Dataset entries
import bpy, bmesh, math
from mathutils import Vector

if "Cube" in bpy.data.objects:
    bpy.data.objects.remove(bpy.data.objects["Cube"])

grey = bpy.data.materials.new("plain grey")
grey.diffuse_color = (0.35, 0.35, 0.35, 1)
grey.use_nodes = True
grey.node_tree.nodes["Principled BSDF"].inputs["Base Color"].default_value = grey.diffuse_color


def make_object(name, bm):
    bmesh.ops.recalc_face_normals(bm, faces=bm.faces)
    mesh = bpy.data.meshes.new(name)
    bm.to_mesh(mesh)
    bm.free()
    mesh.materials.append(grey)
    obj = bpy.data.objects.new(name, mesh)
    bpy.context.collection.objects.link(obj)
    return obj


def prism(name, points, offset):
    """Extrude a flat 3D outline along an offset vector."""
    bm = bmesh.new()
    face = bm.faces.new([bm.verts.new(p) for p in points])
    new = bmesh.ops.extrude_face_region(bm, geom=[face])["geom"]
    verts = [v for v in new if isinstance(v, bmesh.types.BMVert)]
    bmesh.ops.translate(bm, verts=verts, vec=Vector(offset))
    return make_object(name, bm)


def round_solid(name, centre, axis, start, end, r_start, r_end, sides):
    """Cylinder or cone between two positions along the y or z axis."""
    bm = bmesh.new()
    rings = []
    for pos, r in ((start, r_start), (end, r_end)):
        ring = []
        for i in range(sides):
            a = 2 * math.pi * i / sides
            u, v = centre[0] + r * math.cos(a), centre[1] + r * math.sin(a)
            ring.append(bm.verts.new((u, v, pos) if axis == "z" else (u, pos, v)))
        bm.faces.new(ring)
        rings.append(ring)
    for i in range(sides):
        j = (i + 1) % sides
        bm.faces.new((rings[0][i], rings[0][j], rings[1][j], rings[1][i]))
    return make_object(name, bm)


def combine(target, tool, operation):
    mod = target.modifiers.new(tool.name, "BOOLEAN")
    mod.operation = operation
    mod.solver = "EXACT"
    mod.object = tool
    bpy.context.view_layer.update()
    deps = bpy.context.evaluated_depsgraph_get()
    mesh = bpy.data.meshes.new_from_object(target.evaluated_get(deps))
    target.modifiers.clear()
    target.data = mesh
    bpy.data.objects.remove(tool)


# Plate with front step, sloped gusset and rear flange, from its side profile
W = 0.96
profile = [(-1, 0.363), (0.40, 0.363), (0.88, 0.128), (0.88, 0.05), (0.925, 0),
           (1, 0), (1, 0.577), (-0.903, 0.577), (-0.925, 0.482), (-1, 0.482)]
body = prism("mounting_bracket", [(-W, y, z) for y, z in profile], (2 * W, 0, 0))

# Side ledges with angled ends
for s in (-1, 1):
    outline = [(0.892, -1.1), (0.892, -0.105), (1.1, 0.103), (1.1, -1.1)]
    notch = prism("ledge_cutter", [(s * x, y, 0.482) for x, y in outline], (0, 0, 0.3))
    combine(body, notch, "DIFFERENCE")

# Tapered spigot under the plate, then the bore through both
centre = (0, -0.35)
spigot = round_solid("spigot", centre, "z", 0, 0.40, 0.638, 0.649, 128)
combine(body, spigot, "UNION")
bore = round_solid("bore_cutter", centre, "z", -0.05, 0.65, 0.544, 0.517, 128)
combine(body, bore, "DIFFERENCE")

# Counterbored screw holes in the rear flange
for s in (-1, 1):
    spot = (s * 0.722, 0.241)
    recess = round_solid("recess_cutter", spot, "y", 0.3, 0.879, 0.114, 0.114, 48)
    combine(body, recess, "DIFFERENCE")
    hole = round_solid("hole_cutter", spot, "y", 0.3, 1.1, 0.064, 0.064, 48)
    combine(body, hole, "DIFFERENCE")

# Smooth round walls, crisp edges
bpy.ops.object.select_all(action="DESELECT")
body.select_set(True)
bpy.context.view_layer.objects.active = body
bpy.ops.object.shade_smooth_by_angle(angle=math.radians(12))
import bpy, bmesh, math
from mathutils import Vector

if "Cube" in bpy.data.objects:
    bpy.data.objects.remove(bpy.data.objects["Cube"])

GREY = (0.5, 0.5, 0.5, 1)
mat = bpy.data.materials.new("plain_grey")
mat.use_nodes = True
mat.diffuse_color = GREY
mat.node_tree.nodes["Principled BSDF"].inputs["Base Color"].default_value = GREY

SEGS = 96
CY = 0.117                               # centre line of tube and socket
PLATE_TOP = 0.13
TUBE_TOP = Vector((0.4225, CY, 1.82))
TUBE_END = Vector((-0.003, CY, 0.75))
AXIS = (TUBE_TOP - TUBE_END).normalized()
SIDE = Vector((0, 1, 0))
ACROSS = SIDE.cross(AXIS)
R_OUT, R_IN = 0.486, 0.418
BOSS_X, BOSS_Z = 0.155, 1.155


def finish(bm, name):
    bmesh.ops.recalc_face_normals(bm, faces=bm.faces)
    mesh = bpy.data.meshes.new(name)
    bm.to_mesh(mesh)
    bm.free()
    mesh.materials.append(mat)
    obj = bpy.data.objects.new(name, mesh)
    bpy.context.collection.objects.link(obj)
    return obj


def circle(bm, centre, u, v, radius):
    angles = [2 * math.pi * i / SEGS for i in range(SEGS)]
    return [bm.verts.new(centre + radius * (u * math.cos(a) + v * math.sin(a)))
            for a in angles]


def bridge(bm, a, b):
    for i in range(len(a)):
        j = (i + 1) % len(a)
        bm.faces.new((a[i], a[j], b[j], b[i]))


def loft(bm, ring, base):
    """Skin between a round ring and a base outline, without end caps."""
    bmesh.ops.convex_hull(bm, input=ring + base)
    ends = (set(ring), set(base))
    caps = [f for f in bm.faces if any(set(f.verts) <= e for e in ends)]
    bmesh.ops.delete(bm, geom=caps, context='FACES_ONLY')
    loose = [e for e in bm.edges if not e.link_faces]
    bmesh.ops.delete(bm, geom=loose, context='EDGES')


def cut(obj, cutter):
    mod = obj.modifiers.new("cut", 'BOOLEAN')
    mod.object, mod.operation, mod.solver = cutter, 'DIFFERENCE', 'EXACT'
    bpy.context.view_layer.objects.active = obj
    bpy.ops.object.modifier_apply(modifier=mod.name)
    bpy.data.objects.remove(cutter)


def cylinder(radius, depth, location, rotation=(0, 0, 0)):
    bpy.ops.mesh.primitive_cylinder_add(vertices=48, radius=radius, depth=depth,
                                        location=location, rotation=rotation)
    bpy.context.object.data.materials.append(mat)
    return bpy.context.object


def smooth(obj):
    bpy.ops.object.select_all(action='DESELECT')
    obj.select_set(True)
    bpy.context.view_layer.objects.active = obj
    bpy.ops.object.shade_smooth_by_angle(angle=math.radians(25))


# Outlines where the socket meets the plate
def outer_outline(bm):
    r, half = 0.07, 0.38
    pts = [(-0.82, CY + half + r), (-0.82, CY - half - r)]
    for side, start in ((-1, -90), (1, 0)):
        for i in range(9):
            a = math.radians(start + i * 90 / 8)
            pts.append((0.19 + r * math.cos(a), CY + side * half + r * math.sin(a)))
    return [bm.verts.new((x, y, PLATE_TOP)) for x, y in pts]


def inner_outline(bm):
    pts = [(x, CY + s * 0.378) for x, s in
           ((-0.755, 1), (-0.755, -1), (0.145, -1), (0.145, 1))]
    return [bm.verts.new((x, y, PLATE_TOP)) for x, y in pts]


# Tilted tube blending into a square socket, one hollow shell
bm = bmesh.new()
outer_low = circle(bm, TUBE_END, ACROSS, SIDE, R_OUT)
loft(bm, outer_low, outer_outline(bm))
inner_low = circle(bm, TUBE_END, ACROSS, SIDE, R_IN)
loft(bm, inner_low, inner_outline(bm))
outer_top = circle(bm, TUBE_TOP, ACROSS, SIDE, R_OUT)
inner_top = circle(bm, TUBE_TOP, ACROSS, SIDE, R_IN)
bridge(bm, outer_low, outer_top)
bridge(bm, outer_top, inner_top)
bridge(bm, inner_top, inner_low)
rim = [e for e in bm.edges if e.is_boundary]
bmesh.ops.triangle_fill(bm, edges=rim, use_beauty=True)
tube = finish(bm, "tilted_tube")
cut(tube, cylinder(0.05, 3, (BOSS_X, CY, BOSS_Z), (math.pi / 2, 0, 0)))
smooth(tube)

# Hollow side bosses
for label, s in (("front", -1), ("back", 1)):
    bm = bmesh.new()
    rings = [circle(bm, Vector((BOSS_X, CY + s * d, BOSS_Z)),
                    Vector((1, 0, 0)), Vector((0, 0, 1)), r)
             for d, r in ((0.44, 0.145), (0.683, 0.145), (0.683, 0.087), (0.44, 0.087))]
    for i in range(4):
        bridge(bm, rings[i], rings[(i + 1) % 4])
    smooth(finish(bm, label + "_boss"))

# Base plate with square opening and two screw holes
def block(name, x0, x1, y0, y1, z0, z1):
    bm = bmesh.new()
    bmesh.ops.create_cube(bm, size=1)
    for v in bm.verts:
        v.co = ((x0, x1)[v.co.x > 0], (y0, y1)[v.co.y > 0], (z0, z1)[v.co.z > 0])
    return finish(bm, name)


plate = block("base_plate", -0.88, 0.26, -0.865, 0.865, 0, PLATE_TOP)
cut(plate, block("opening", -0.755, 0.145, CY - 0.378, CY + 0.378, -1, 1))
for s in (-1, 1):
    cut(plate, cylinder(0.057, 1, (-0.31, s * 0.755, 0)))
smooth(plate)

## TASK TO COMPLETE:
Among the lines above, find those containing the word "radians" and copy each.

## RESULT OF THIS TASK:
bpy.ops.object.shade_smooth_by_angle(angle=math.radians(12))
    bpy.ops.object.shade_smooth_by_angle(angle=math.radians(25))
            a = math.radians(start + i * 90 / 8)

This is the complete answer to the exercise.